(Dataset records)
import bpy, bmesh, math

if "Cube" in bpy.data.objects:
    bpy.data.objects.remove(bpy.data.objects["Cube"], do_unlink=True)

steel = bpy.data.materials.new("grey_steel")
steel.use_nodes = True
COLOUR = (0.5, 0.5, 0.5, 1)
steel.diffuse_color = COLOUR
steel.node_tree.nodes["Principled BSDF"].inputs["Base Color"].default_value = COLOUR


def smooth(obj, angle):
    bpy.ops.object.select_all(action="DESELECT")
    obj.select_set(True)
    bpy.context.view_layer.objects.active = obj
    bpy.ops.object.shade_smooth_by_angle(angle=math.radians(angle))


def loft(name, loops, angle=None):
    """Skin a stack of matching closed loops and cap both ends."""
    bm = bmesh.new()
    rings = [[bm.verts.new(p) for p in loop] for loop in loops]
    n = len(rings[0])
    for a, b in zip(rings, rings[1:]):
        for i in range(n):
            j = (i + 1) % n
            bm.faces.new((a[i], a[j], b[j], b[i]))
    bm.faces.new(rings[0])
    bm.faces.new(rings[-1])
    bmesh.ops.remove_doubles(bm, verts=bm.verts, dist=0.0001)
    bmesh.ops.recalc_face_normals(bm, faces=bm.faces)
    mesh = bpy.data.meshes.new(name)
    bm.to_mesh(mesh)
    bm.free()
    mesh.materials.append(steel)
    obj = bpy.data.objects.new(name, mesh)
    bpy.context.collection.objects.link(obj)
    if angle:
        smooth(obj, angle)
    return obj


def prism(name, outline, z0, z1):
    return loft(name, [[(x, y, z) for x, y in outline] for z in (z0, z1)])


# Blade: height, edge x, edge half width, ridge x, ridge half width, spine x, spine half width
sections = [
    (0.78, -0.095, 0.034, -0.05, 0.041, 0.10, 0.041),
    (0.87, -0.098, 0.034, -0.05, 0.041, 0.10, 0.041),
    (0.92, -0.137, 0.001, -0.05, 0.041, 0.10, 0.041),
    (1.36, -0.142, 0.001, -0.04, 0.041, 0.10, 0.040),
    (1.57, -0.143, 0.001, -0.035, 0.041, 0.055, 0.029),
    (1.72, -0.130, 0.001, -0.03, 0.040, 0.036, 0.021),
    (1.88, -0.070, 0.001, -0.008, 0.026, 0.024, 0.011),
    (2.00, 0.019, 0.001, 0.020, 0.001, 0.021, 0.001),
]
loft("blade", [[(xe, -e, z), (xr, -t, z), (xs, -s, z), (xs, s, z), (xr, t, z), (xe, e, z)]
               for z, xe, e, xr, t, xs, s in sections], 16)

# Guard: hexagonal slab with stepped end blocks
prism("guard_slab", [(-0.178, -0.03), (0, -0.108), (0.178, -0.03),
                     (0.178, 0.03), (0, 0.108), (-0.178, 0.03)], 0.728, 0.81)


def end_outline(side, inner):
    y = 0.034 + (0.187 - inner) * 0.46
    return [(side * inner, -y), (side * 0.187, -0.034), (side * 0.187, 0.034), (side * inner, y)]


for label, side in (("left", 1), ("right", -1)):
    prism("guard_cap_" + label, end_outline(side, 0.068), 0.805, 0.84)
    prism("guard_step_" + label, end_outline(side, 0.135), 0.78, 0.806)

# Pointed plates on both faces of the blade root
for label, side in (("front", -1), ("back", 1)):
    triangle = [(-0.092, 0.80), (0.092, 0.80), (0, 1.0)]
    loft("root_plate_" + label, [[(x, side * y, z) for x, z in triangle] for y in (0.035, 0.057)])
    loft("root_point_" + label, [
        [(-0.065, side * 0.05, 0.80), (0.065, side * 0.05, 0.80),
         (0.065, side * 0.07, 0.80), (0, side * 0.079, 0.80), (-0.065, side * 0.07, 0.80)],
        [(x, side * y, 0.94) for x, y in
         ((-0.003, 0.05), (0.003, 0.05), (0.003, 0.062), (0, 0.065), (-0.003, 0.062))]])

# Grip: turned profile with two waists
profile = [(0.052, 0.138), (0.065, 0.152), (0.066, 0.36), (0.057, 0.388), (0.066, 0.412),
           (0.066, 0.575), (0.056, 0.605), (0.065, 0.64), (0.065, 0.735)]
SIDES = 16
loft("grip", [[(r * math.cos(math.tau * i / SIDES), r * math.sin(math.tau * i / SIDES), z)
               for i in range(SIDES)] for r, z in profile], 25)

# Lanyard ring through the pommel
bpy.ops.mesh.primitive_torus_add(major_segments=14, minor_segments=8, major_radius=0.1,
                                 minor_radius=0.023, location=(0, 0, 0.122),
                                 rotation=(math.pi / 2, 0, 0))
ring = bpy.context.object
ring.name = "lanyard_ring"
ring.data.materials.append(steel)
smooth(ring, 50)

ASSIGNMENT: Write each line of the data down again exactly as it reads.

ANSWER SECTION:
import bpy, bmesh, math

if "Cube" in bpy.data.objects:
    bpy.data.objects.remove(bpy.data.objects["Cube"], do_unlink=True)

steel = bpy.data.materials.new("grey_steel")
steel.use_nodes = True
COLOUR = (0.5, 0.5, 0.5, 1)
steel.diffuse_color = COLOUR
steel.node_tree.nodes["Principled BSDF"].inputs["Base Color"].default_value = COLOUR


def smooth(obj, angle):
    bpy.ops.object.select_all(action="DESELECT")
    obj.select_set(True)
    bpy.context.view_layer.objects.active = obj
    bpy.ops.object.shade_smooth_by_angle(angle=math.radians(angle))


def loft(name, loops, angle=None):
    """Skin a stack of matching closed loops and cap both ends."""
    bm = bmesh.new()
    rings = [[bm.verts.new(p) for p in loop] for loop in loops]
    n = len(rings[0])
    for a, b in zip(rings, rings[1:]):
        for i in range(n):
            j = (i + 1) % n
            bm.faces.new((a[i], a[j], b[j], b[i]))
    bm.faces.new(rings[0])
    bm.faces.new(rings[-1])
    bmesh.ops.remove_doubles(bm, verts=bm.verts, dist=0.0001)
    bmesh.ops.recalc_face_normals(bm, faces=bm.faces)
    mesh = bpy.data.meshes.new(name)
    bm.to_mesh(mesh)
    bm.free()
    mesh.materials.append(steel)
    obj = bpy.data.objects.new(name, mesh)
    bpy.context.collection.objects.link(obj)
    if angle:
        smooth(obj, angle)
    return obj


def prism(name, outline, z0, z1):
    return loft(name, [[(x, y, z) for x, y in outline] for z in (z0, z1)])


# Blade: height, edge x, edge half width, ridge x, ridge half width, spine x, spine half width
sections = [
    (0.78, -0.095, 0.034, -0.05, 0.041, 0.10, 0.041),
    (0.87, -0.098, 0.034, -0.05, 0.041, 0.10, 0.041),
    (0.92, -0.137, 0.001, -0.05, 0.041, 0.10, 0.041),
    (1.36, -0.142, 0.001, -0.04, 0.041, 0.10, 0.040),
    (1.57, -0.143, 0.001, -0.035, 0.041, 0.055, 0.029),
    (1.72, -0.130, 0.001, -0.03, 0.040, 0.036, 0.021),
    (1.88, -0.070, 0.001, -0.008, 0.026, 0.024, 0.011),
    (2.00, 0.019, 0.001, 0.020, 0.001, 0.021, 0.001),
]
loft("blade", [[(xe, -e, z), (xr, -t, z), (xs, -s, z), (xs, s, z), (xr, t, z), (xe, e, z)]
               for z, xe, e, xr, t, xs, s in sections], 16)

# Guard: hexagonal slab with stepped end blocks
prism("guard_slab", [(-0.178, -0.03), (0, -0.108), (0.178, -0.03),
                     (0.178, 0.03), (0, 0.108), (-0.178, 0.03)], 0.728, 0.81)


def end_outline(side, inner):
    y = 0.034 + (0.187 - inner) * 0.46
    return [(side * inner, -y), (side * 0.187, -0.034), (side * 0.187, 0.034), (side * inner, y)]


for label, side in (("left", 1), ("right", -1)):
    prism("guard_cap_" + label, end_outline(side, 0.068), 0.805, 0.84)
    prism("guard_step_" + label, end_outline(side, 0.135), 0.78, 0.806)

# Pointed plates on both faces of the blade root
for label, side in (("front", -1), ("back", 1)):
    triangle = [(-0.092, 0.80), (0.092, 0.80), (0, 1.0)]
    loft("root_plate_" + label, [[(x, side * y, z) for x, z in triangle] for y in (0.035, 0.057)])
    loft("root_point_" + label, [
        [(-0.065, side * 0.05, 0.80), (0.065, side * 0.05, 0.80),
         (0.065, side * 0.07, 0.80), (0, side * 0.079, 0.80), (-0.065, side * 0.07, 0.80)],
        [(x, side * y, 0.94) for x, y in
         ((-0.003, 0.05), (0.003, 0.05), (0.003, 0.062), (0, 0.065), (-0.003, 0.062))]])

# Grip: turned profile with two waists
profile = [(0.052, 0.138), (0.065, 0.152), (0.066, 0.36), (0.057, 0.388), (0.066, 0.412),
           (0.066, 0.575), (0.056, 0.605), (0.065, 0.64), (0.065, 0.735)]
SIDES = 16
loft("grip", [[(r * math.cos(math.tau * i / SIDES), r * math.sin(math.tau * i / SIDES), z)
               for i in range(SIDES)] for r, z in profile], 25)

# Lanyard ring through the pommel
bpy.ops.mesh.primitive_torus_add(major_segments=14, minor_segments=8, major_radius=0.1,
                                 minor_radius=0.023, location=(0, 0, 0.122),
                                 rotation=(math.pi / 2, 0, 0))
ring = bpy.context.object
ring.name = "lanyard_ring"
ring.data.materials.append(steel)
smooth(ring, 50)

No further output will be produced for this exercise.